- The waste materials should be reused on-site in order to minimize the quantity needed to be removed in order to complete decommissioning
- The transportation of demolition waste materials should be completed ensuring the highest levels of safety for workers, residents, visitors and the environment
- The transport of demolition waste materials should use best practices and best technologies, so as to reduce the impacts of traffic, noise, dust, and other factors on workers, residents, visitors and the environment
- The various methods to transport demolition waste materials should be explored, including by rail and barge
- The exploration of keeping and re-using clean demolition waste materials on-site to the maximum extent feasible should be considered to minimize the amount of waste that needs to be transported off-site
- Recommend that PG&E propose and use the safest method of transport for demolition waste materials in order to minimize risk and disruption to local communities, with consideration of the cost to ratepayers, including use of barges and trucking only during dates and times to avoid peak traffic
- Recommend that PG&E include a feasibility and cost analysis of barging demolition waste materials in the 2021 NDTCP
- Recommend that any regulatory agencies that review the decommissioning land use permit or any other necessary permits evaluate all measures to fully mitigate the impacts of transporting demolition waste materials off-site, including a full exploration of barging and allowing trucking only during dates and times of day of lowest traffic volumes
- Recommend that PG&E reuse as much demolition waste materials on-site as is practically feasible in order to minimize the amount of materials that need to be transported off-site
- Recommend that PG&E work with the CPUC, State Lands Commission and the California Coastal Commission to allow for retention of the breakwater to limit the amount of demolition materials created in order to minimize the numbers of truck/rail/barge trips necessary for removal from the site

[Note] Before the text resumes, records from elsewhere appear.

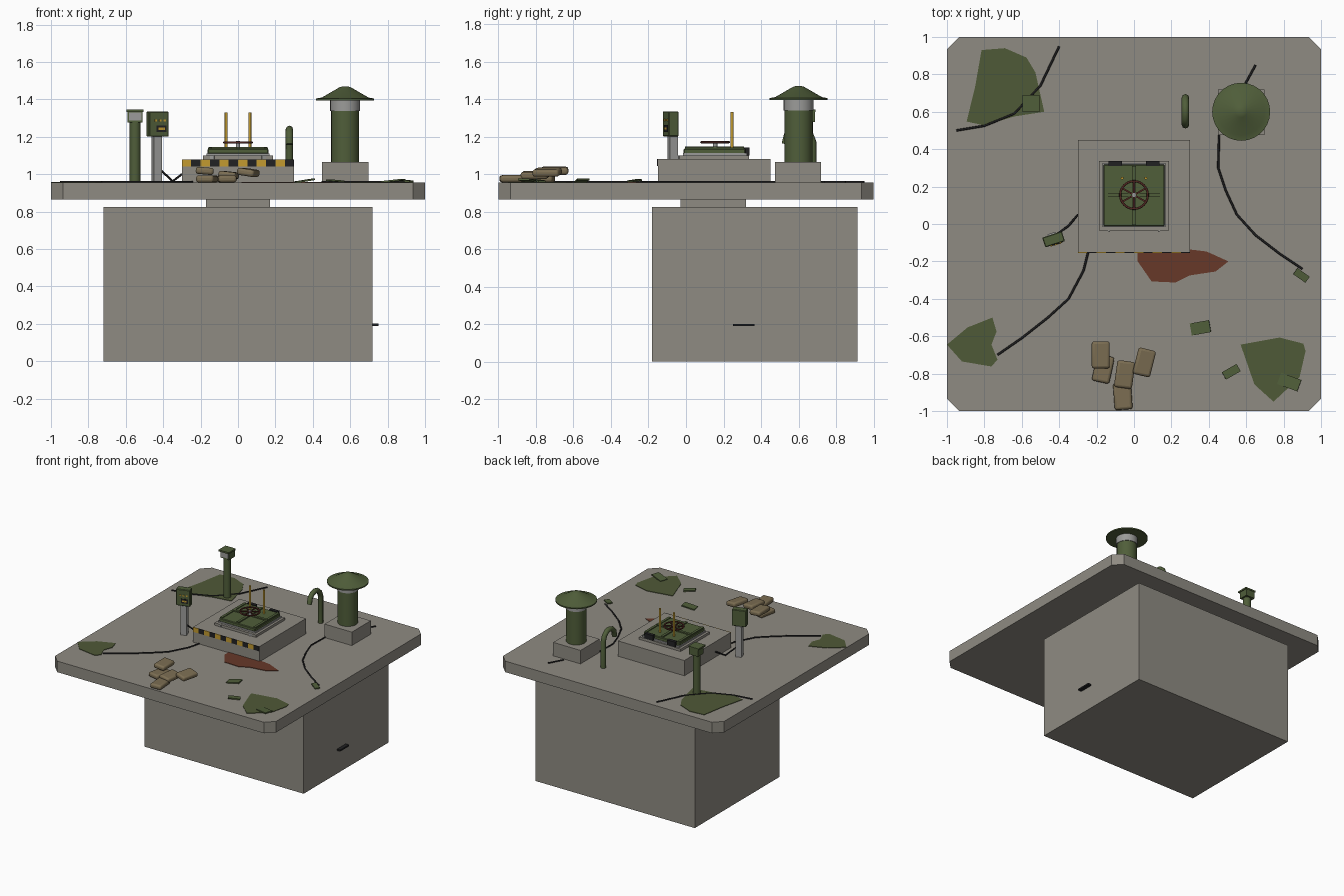
import bpy, bmesh, math
from mathutils import Vector

if "Cube" in bpy.data.objects:
    bpy.data.objects.remove(bpy.data.objects["Cube"])


def material(name, r, g, b):
    m = bpy.data.materials.new(name)
    m.diffuse_color = (r, g, b, 1)
    m.use_nodes = True
    m.node_tree.nodes["Principled BSDF"].inputs["Base Color"].default_value = (r, g, b, 1)
    return m


concrete = material("concrete", .275, .26, .225)
green = material("olive paint", .08, .112, .042)
moss = material("moss", .078, .1, .038)
steel = material("grey steel", .33, .33, .32)
black = material("black rubber", .015, .015, .016)
yellow = material("warning yellow", .55, .33, .03)
rust = material("rust stain", .135, .04, .022)
canvas = material("sandbag canvas", .2, .155, .085)
red = material("dark red wheel", .085, .02, .016)
GROUND = .955


def add(name, bm, mat, loc=(0, 0, 0), rot=(0, 0, 0), smooth=False, bevel=0, segs=1):
    bmesh.ops.recalc_face_normals(bm, faces=bm.faces)
    me = bpy.data.meshes.new(name)
    bm.to_mesh(me)
    bm.free()
    ob = bpy.data.objects.new(name, me)
    bpy.context.collection.objects.link(ob)
    me.materials.append(mat)
    ob.location = loc
    ob.rotation_euler = [math.radians(a) for a in rot]
    if bevel:
        mod = ob.modifiers.new("bevel", 'BEVEL')
        mod.width, mod.segments = bevel, segs
    if smooth:
        bpy.ops.object.select_all(action='DESELECT')
        ob.select_set(True)
        bpy.context.view_layer.objects.active = ob
        bpy.ops.object.shade_smooth_by_angle(angle=math.radians(40))
    return ob


def box(name, mat, loc, size, rot=(0, 0, 0), **kw):
    bm = bmesh.new()
    bmesh.ops.create_cube(bm, size=1)
    bmesh.ops.scale(bm, vec=size, verts=bm.verts)
    return add(name, bm, mat, loc, rot, **kw)


def span(name, mat, x, y, z, **kw):
    ends = (x, y, z)
    return box(name, mat, [(a + b) / 2 for a, b in ends], [b - a for a, b in ends], **kw)


def lathe(name, mat, loc, profile, sides=24, rot=(0, 0, 0)):
    """Closed turned solid from (radius, height) pairs."""
    bm = bmesh.new()
    rings = [[bm.verts.new((r * math.cos(math.tau * i / sides), r * math.sin(math.tau * i / sides), z))
              for i in range(sides)] for r, z in profile]
    for a, b in zip(rings, rings[1:]):
        for i in range(sides):
            j = (i + 1) % sides
            bm.faces.new((a[i], a[j], b[j], b[i]))
    bm.faces.new(rings[0])
    bm.faces.new(rings[-1])
    return add(name, bm, mat, loc, rot, smooth=True)


def tube(name, mat, points, radius, res=2):
    cu = bpy.data.curves.new(name, 'CURVE')
    cu.dimensions = '3D'
    cu.bevel_depth, cu.bevel_resolution, cu.use_fill_caps = radius, res, True
    sp = cu.splines.new('POLY')
    sp.points.add(len(points) - 1)
    for p, co in zip(sp.points, points):
        p.co = (*co, 1)
    cu.materials.append(mat)
    ob = bpy.data.objects.new(name, cu)
    bpy.context.collection.objects.link(ob)
    return ob


def prism(name, mat, outline, z0, z1):
    bm = bmesh.new()
    face = bm.faces.new([bm.verts.new((x, y, z0)) for x, y in outline])
    out = bmesh.ops.extrude_face_region(bm, geom=[face])
    bmesh.ops.translate(bm, vec=(0, 0, z1 - z0), verts=[v for v in out["geom"] if isinstance(v, bmesh.types.BMVert)])
    return add(name, bm, mat)


# Ground slab with clipped corners, buried chamber and access neck
c = .935
prism("ground_slab", concrete, [(c, -1), (1, -c), (1, c), (c, 1), (-c, 1), (-1, c), (-1, -c), (-c, -1)], .865, GROUND)
span("buried_chamber", concrete, (-.72, .72), (-.18, .915), (0, .825))
span("access_neck", concrete, (-.17, .17), (-.03, .32), (.825, .865))
span("chamber_rung", black, (.72, .75), (.25, .365), (.189, .201))

# Entrance curb with hazard stripes along the front
span("entrance_curb", concrete, (-.3, .3), (-.15, .45), (GROUND, 1.08))
for i in range(12):
    x = -.3 + i * .05
    span("hazard_stripe", black if i % 2 else yellow, (x, x + .05), (-.155, -.15), (1.042, 1.08))

# Hatch frame, lid, raised ribs, hinges and latches
span("hatch_frame", concrete, (-.188, .188), (-.035, .337), (1.08, 1.1))
span("hatch_seat", steel, (-.168, .168), (-.015, .325), (1.1, 1.112))
span("hatch_lid", green, (-.163, .163), (-.012, .318), (1.108, 1.137), bevel=.005)
span("lid_rib_long", green, (-.01, .01), (-.005, .31), (1.135, 1.146))
span("lid_rib_cross", green, (-.155, .155), (.145, .165), (1.135, 1.146))
for s in (-1, 1):
    span("lid_edge_rib", green, sorted((s * .14, s * .16)), (-.005, .31), (1.135, 1.143))
    span("hatch_hinge", black, (s * .1 - .037, s * .1 + .037), (.31, .338), (1.1, 1.143))
    box("frame_latch", steel, (s * .148, -.028, 1.09), (.045, .014, .018), (0, 0, s * 20))
    lathe("marker_post", yellow, (s * .063, .245, 1.135), [(.008, 0), (.008, .195)], 10)

# Spoked hand wheel
hub = Vector((0, .155, 1.17))
lathe("wheel_stem", steel, (0, .155, 1.14), [(.012, 0), (.012, .037)], 12)
rim = tube("wheel_rim", red, [hub + Vector((math.cos(math.tau * i / 24), math.sin(math.tau * i / 24), 0)) * .074
                              for i in range(24)], .006)
rim.data.splines[0].use_cyclic_u = True
for a in (30, 90, 150):
    box("wheel_spoke", red, hub, (.148, .009, .007), (0, 0, a))

# Large vent on its plinth
span("vent_plinth", concrete, (.45, .697), (.475, .72), (GROUND, 1.065))
vent = (.573, .6, 0)
lathe("vent_shaft", green, vent, [(.075, 1.065), (.075, 1.34)])
lathe("vent_collar", steel, vent, [(.08, 1.338), (.08, 1.4)])
lathe("vent_cap", green, vent, [(.155, 1.395), (.155, 1.405), (.125, 1.41), (.03, 1.465), (.012, 1.47)], 28)

# Gooseneck breather pipe
tube("gooseneck_pipe", green, [(.275, y, z) for y, z in
     [(.675, GROUND), (.675, 1.17), (.66, 1.21), (.63, 1.235), (.6, 1.24), (.565, 1.23), (.54, 1.205), (.53, 1.16)]], .02)

# Lookout post with hooded head
lathe("lookout_post", green, (-.55, .647, 0), [(.029, GROUND), (.029, 1.285)], 16)
span("lookout_head", green, (-.59, -.51), (.615, .687), (1.278, 1.335))
span("lookout_window", steel, (-.583, -.517), (.61, .615), (1.288, 1.33))
span("lookout_hood", green, (-.596, -.504), (.6, .69), (1.332, 1.345))

# Control box on a turned post
a = math.radians(18)
box("control_post", steel, (-.435, -.07, 1.08), (.045, .045, .25), (0, 0, 18))
box("control_box", green, (-.43, -.082, 1.268), (.11, .055, .134), (0, 0, 18), bevel=.004)


def panel(name, mat, x, z, w, h, depth):
    local = Vector((x, -.0275 - depth / 2, 0))
    px = -.43 + local.x * math.cos(a) - local.y * math.sin(a)
    py = -.082 + local.x * math.sin(a) + local.y * math.cos(a)
    box(name, mat, (px, py, 1.268 + z), (w, depth, h), (0, 0, 18))


panel("control_screen", black, .012, -.025, .055, .035, .004)
panel("control_label", yellow, .012, -.025, .035, .012, .006)
for x in (-.02, .005, .03):
    panel("control_lamp", yellow, x, .02, .012, .01, .005)

# Ground cables
G = GROUND + .003
runs = [
    [(-.245, -.15), (-.27, -.25), (-.35, -.4), (-.46, -.5), (-.6, -.61), (-.73, -.7)],
    [(.455, .475), (.45, .3), (.49, .18), (.55, .05), (.65, -.06), (.78, -.16), (.9, -.24)],
    [(.59, .74), (.65, .85)],
    [(-.95, .5), (-.8, .525), (-.64, .59), (-.5, .74), (-.4, .95)]]
for run in runs:
    tube("ground_cable", black, [(x, y, G) for x, y in run], .006, 1)
tube("control_cable", black, [(-.42, -.06, 1.03), (-.35, -.01, .962), (-.3, .05, 1.0)], .006, 1)

# Moss and rust patches
patches = [
    [(-.815, .93), (-.69, .94), (-.575, .89), (-.527, .81), (-.48, .6), (-.64, .575), (-.8, .527), (-.895, .548), (-.85, .73)],
    [(-1, -.645), (-.89, -.553), (-.757, -.5), (-.735, -.575), (-.762, -.645), (-.73, -.725), (-.762, -.762), (-.92, -.735)],
    [(.57, -.645), (.778, -.607), (.906, -.64), (.917, -.68), (.885, -.82), (.746, -.95), (.644, -.858)]]
for p in patches:
    prism("moss_patch", moss, p, GROUND, GROUND + .004)
prism("rust_patch", rust, [(.02, -.15), (.297, -.136), (.388, -.147), (.505, -.2), (.436, -.254), (.297, -.275),
                           (.222, -.313), (.094, -.307), (.02, -.2)], GROUND, GROUND + .004)

# Loose metal plates, lying slightly tilted
for x, y, w, d, turn, tilt in [(.355, -.555, .105, .065, 10, -9), (.52, -.79, .09, .045, 30, 4),
                               (.83, -.845, .115, .065, -20, -6), (.895, -.275, .08, .04, -35, 5)]:
    box("loose_plate", green, (x, y, .965), (w, d, .009), (0, tilt, turn))

# Tumbled sandbags
for x, y, z, turn, roll in [(-.178, -.7, 1.018, 0, 5), (-.165, -.775, .975, -12, 0), (-.05, -.805, .995, -8, 6),
                            (-.06, -.92, .975, 4, 0), (.055, -.74, 1.01, -14, 9)]:
    box("sandbag", canvas, (x, y, z), (.096, .145, .038), (0, roll, turn), smooth=True, bevel=.014, segs=3)
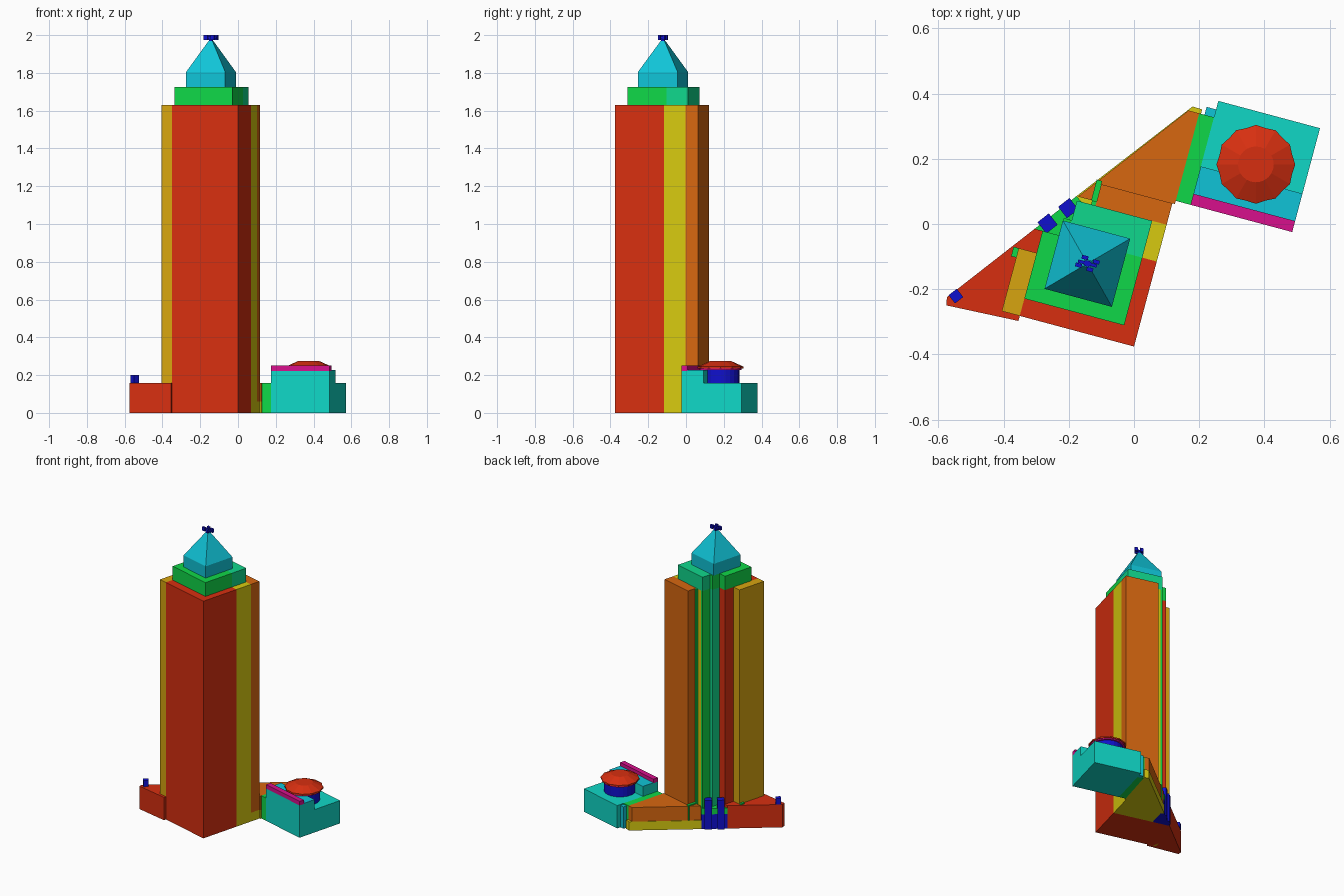
import bpy, bmesh, math
from mathutils import Vector

cube = bpy.data.objects.get("Cube")
if cube:
    bpy.data.objects.remove(cube, do_unlink=True)


def lin(c):
    c /= 255
    return c / 12.92 if c <= 0.04045 else ((c + 0.055) / 1.055) ** 2.4


def material(name, *rgb):
    m = bpy.data.materials.new(name)
    col = (*[lin(c) for c in rgb], 1)
    m.diffuse_color = col
    m.use_nodes = True
    bsdf = next(n for n in m.node_tree.nodes if n.type == 'BSDF_PRINCIPLED')
    bsdf.inputs["Base Color"].default_value = col
    return m


RED = material("red", 215, 47, 16)
ORANGE = material("orange", 215, 103, 16)
GOLD = material("gold", 215, 165, 16)
YELLOW = material("yellow", 215, 202, 16)
GREEN = material("green", 16, 215, 72)
SEA = material("sea_green", 16, 215, 140)
TEAL = material("teal", 16, 215, 198)
CYAN = material("cyan", 16, 196, 215)
BLUE = material("blue", 16, 16, 205)
MAGENTA = material("magenta", 215, 16, 140)

# The whole plan is turned 15 degrees; u runs along the tower front, v towards the back
ANG = math.radians(-15)
CORNER = Vector((0.0, -0.376))


def plan(u, v):
    c, s = math.cos(ANG), math.sin(ANG)
    return CORNER + Vector((u * c - v * s, u * s + v * c))


def finish(name, bm, mat):
    bmesh.ops.recalc_face_normals(bm, faces=bm.faces)
    me = bpy.data.meshes.new(name)
    bm.to_mesh(me)
    bm.free()
    me.materials.append(mat)
    ob = bpy.data.objects.new(name, me)
    bpy.context.collection.objects.link(ob)
    return ob


def loft(name, rings, mat):
    """Closed solid through rings of world points."""
    bm = bmesh.new()
    loops = [[bm.verts.new(p) for p in ring] for ring in rings]
    n = len(loops[0])
    for a, b in zip(loops, loops[1:]):
        for i in range(n):
            j = (i + 1) % n
            bm.faces.new((a[i], a[j], b[j], b[i]))
    bm.faces.new(loops[0][::-1])
    bm.faces.new(loops[-1])
    return finish(name, bm, mat)


def prism(name, pts, z0, z1, mat):
    return loft(name, [[(*plan(*p), z) for p in pts] for z in (z0, z1)], mat)


def rect(u0, u1, v0, v1):
    return [(u0, v0), (u1, v0), (u1, v1), (u0, v1)]


def box(name, u0, u1, v0, v1, z0, z1, mat):
    return prism(name, rect(u0, u1, v0, v1), z0, z1, mat)


def circle(cx, cy, r, z, n=24, wave=0.0):
    return [(cx + r * (1 + wave * (-1) ** i) * math.cos(math.tau * i / n),
             cy + r * (1 + wave * (-1) ** i) * math.sin(math.tau * i / n), z)
            for i in range(n)]


# Tower shaft: bays stepping back towards the rear corner
TOP = 1.63
box("tower_front", -0.363, 0, 0, 0.27, 0, TOP, RED)
box("tower_side_bay", -0.42, -0.363, 0, 0.2, 0, TOP, GOLD)
box("tower_middle_bay", -0.27, 0, 0.27, 0.387, 0, TOP, YELLOW)
box("tower_back_bay", -0.226, 0, 0.387, 0.455, 0.06, TOP, ORANGE)
box("notch_column_outer", -0.285, -0.27, 0.27, 0.387, 0.05, TOP, GREEN)
box("notch_column_inner", -0.31, -0.285, 0.27, 0.325, 0.05, TOP, SEA)
box("notch_strip", -0.24, -0.226, 0.387, 0.4, 0.05, TOP, GREEN)

# Upper tier with the same notched corner
box("tier_front", -0.363, -0.046, 0.055, 0.27, TOP, 1.725, GREEN)
box("tier_back", -0.285, -0.046, 0.27, 0.387, TOP, 1.725, SEA)
box("tier_notch", -0.31, -0.285, 0.27, 0.325, TOP, 1.725, GREEN)

# Pyramid roof
roof = [(rect(-0.311, -0.097, 0.1, 0.317), z) for z in (1.725, 1.805)]
roof.append((rect(-0.215, -0.193, 0.198, 0.22), 1.968))
loft("pyramid_roof", [[(*plan(*p), z) for p in r] for r, z in roof], CYAN)

# Finial: a stem with four small arms
u, v = -0.204, 0.209
box("finial_stem", u - 0.009, u + 0.009, v - 0.009, v + 0.009, 1.96, 1.99, BLUE)
for i, (du, dv) in enumerate(((-0.025, -0.012), (0.025, 0.012), (-0.012, 0.016), (0.012, -0.016))):
    box(f"finial_arm_{i}", u + du - 0.01, u + du + 0.01, v + dv - 0.006, v + dv + 0.006,
        1.975, 2.0, BLUE)
box("finial_bar", u - 0.03, u + 0.03, v - 0.005, v + 0.005, 1.98, 1.993, BLUE)

# Low wings along the slanted rear side
prism("west_wing", [(-0.594, -0.003), (-0.588, -0.027), (-0.363, -0.016),
                    (-0.363, 0.27), (-0.388, 0.27)], 0, 0.157, RED)
prism("east_wing_plinth", [(-0.29, 0.4), (-0.27, 0.387), (0, 0.387), (0, 0.455), (0.008, 0.455),
                           (0.014, 0.757), (-0.017, 0.758)], 0, 0.06, YELLOW)
prism("east_wing", [(-0.285, 0.4), (-0.226, 0.4), (0, 0.455), (0.008, 0.455),
                    (0.008, 0.743), (-0.026, 0.743)], 0.06, 0.157, ORANGE)
box("wing_step_east", -0.243, -0.226, 0.4, 0.465, 0.06, 0.165, GREEN)
box("wing_step_west", -0.436, -0.42, 0.17, 0.2, 0.1, 0.165, GREEN)

# Rear entrance between the wings
door = [(-0.388, 0.27), (-0.29, 0.4), (-0.27, 0.387), (-0.27, 0.27)]
prism("entrance", door, 0, 0.1, BLUE)
prism("entrance_canopy", door, 0.1, 0.14, GREEN)
slant = Vector((0.602, 0.798))
across = Vector((0.798, -0.602))


def slanted_post(name, cu, cv, half, z0, z1):
    c = Vector((cu, cv))
    pts = [c + slant * a * half + across * b * half
           for a, b in ((-1, -1), (1, -1), (1, 1), (-1, 1))]
    prism(name, pts, z0, z1, BLUE)


slanted_post("entrance_pillar_west", -0.354, 0.296, 0.022, 0, 0.2)
slanted_post("entrance_pillar_east", -0.305, 0.358, 0.022, 0, 0.2)
slanted_post("wing_tip_post", -0.568, 0.008, 0.016, 0.157, 0.2)

# Pavilion beside the tower
box("pavilion_link", 0.008, 0.055, 0.465, 0.743, 0, 0.157, GREEN)
box("pavilion_link_end", 0.025, 0.055, 0.743, 0.768, 0, 0.15, CYAN)
box("pavilion_base", 0.055, 0.378, 0.465, 0.795, 0, 0.157, TEAL)
box("pavilion_front_block", 0.055, 0.378, 0.465, 0.587, 0.157, 0.222, TEAL)
box("pavilion_front_roof", 0.055, 0.378, 0.5, 0.587, 0.222, 0.226, CYAN)
box("pavilion_parapet", 0.055, 0.378, 0.465, 0.5, 0.222, 0.25, MAGENTA)

# Round drum with a scalloped roof
cx, cy = 0.374, 0.183
loft("drum", [circle(cx, cy, 0.1, z) for z in (0.157, 0.23)], BLUE)
loft("drum_rim", [circle(cx, cy, 0.112, z) for z in (0.228, 0.238)], MAGENTA)
loft("drum_roof", [circle(cx, cy, 0.118, 0.236, wave=0.025),
                   circle(cx, cy, 0.118, 0.245, wave=0.025),
                   circle(cx, cy, 0.055, 0.275)], RED)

- Recommend that the CPUC direct PG&E implementation of the preceding recommendations